* March trade deficit at $146 mln vs yr-ago $253 mln deficit
* March electronics imports down 4.3 pct yr/yr
* Q1 trade deficit $1.85 bln
MANILA, May 27 (Reuters) - Philippine imports in March rose 9.6 percent from a year earlier, the statistics agency said on Tuesday.
KEY DATA Mar Feb Jan Dec Nov Oct Imports ($ bln) 5.43 4.79 5.96 5.45 5.59 4.84 yr/yr chg (pct) 9.6 1.7 24.7 2.7 7.4 -8.2
NOTE: Previous data for 2014 were revised. The Philippine Statistics Authority has revised the trade data series for 2013 and is in the process of reworking data for 2012 and earlier years.
- Top imports in March were mineral fuels, lubricants and related materials, accounting for 23.6 percent of total. Mineral fuel imports climbed an annual 23.3 percent to $1.28 billion during the month.
- Imports of electronic parts in March, the second top shipment, fell 4.3 percent from a year earlier, to $1.2 billion.
- Electronics imports are components used by the semiconductor and electronics industry, the biggest export sector and a major contributor to the economy.
- The country had a trade deficit of $146 million in March, bringing the trade gap in the first quarter to $1.85 billion.
- The electronics industry group has forecast electronic exports will grow 5 percent this year.

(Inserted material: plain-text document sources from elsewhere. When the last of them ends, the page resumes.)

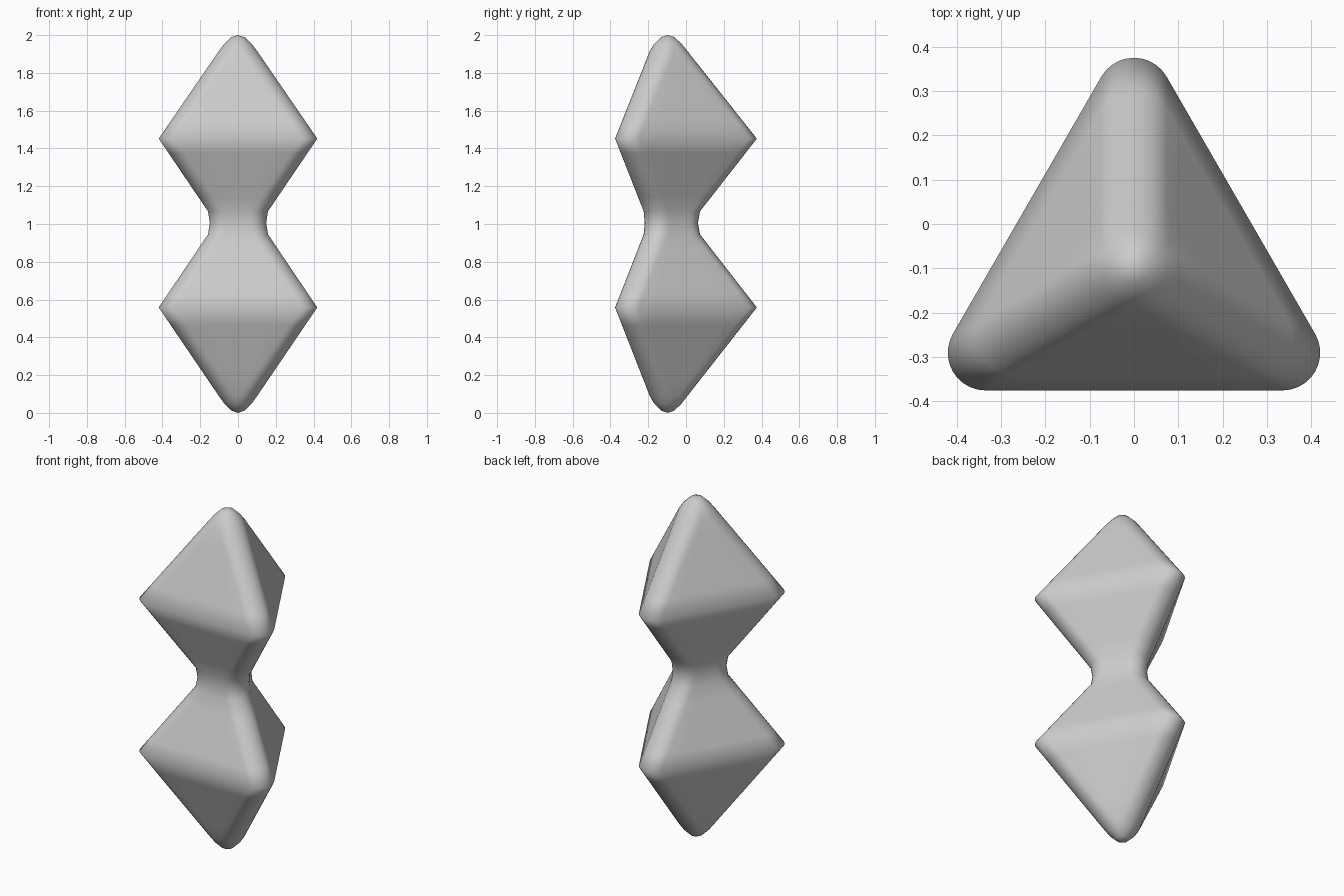
import bpy, bmesh, math

if "Cube" in bpy.data.objects:
    bpy.data.objects.remove(bpy.data.objects["Cube"])

CY = -0.097          # y of the vertical axis
ARC, SIDE = 10, 6    # steps per rounded corner and per flat side


def section(z, c, r):
    """Rounded triangle: corner centres at distance c, corner radius r."""
    pts = []
    for k in range(3):
        a = math.radians(90 + 120 * k)
        b = a + math.radians(120)
        for i in range(ARC + 1):
            t = a + math.radians(-60 + 120 * i / ARC)
            pts.append((c * math.cos(a) + r * math.cos(t),
                        CY + c * math.sin(a) + r * math.sin(t), z))
        m = a + math.radians(60)
        for i in range(1, SIDE):
            f = i / SIDE
            pts.append((c * ((1 - f) * math.cos(a) + f * math.cos(b)) + r * math.cos(m),
                        CY + c * ((1 - f) * math.sin(a) + f * math.sin(b)) + r * math.sin(m), z))
    return pts


# Key levels: height, corner distance, corner radius
keys = [(0.012, 0.002, 0.033), (0.05, 0.004, 0.07), (0.09, 0.02, 0.085),
        (0.558, 0.387, 0.085), (0.945, 0.088, 0.083), (1.005, 0.077, 0.083),
        (1.067, 0.088, 0.083), (1.452, 0.387, 0.085), (1.915, 0.02, 0.085),
        (1.953, 0.004, 0.07), (1.99, 0.002, 0.033)]

# Extra rings on the long slopes keep the shading clean
levels = []
for p, q in zip(keys, keys[1:]):
    n = 5 if q[0] - p[0] > 0.2 else 1
    levels += [tuple(u + (v - u) * i / n for u, v in zip(p, q)) for i in range(n)]
levels.append(keys[-1])

# Double bipyramid body
bm = bmesh.new()
rings = [[bm.verts.new(p) for p in section(*lv)] for lv in levels]
count = len(rings[0])
for lo, hi in zip(rings, rings[1:]):
    for i in range(count):
        j = (i + 1) % count
        bm.faces.new((lo[i], lo[j], hi[j], hi[i]))

# Pointed tips
bottom, top = bm.verts.new((0, CY, 0)), bm.verts.new((0, CY, 2))
for i in range(count):
    j = (i + 1) % count
    bm.faces.new((bottom, rings[0][j], rings[0][i]))
    bm.faces.new((top, rings[-1][i], rings[-1][j]))
bmesh.ops.recalc_face_normals(bm, faces=bm.faces)
for f in bm.faces:
    f.smooth = True

mesh = bpy.data.meshes.new("double_gem")
bm.to_mesh(mesh)
bm.free()
obj = bpy.data.objects.new("double_gem", mesh)
bpy.context.collection.objects.link(obj)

- The Philippine Statistics Authority has revised trade data for 2013 after including figures that weren’t captured earlier, and will also revise trade numbers for previous years.
- Based on the new revised data, the Philippines had a trade deficit of $5.71 billion in 2013, much lower than the previously reported deficit of $7.85 billion.
- The central bank’s latest estimates show Philippine exports are expected to rise 6 percent this year, and imports to grow 6 percent.
- The destruction wrought in the central Philippines in November by super typhoon Haiyan, one of the strongest to ever hit land, could spur more imports of construction materials for rebuilding of communities, Philippine officials have said.
- Officials have set an economic growth target of 6.5-7.5 percent this year, after growth of 7.2 percent in 2013.
Reporting by Erik dela Cruz; Editing by Shri Navaratnam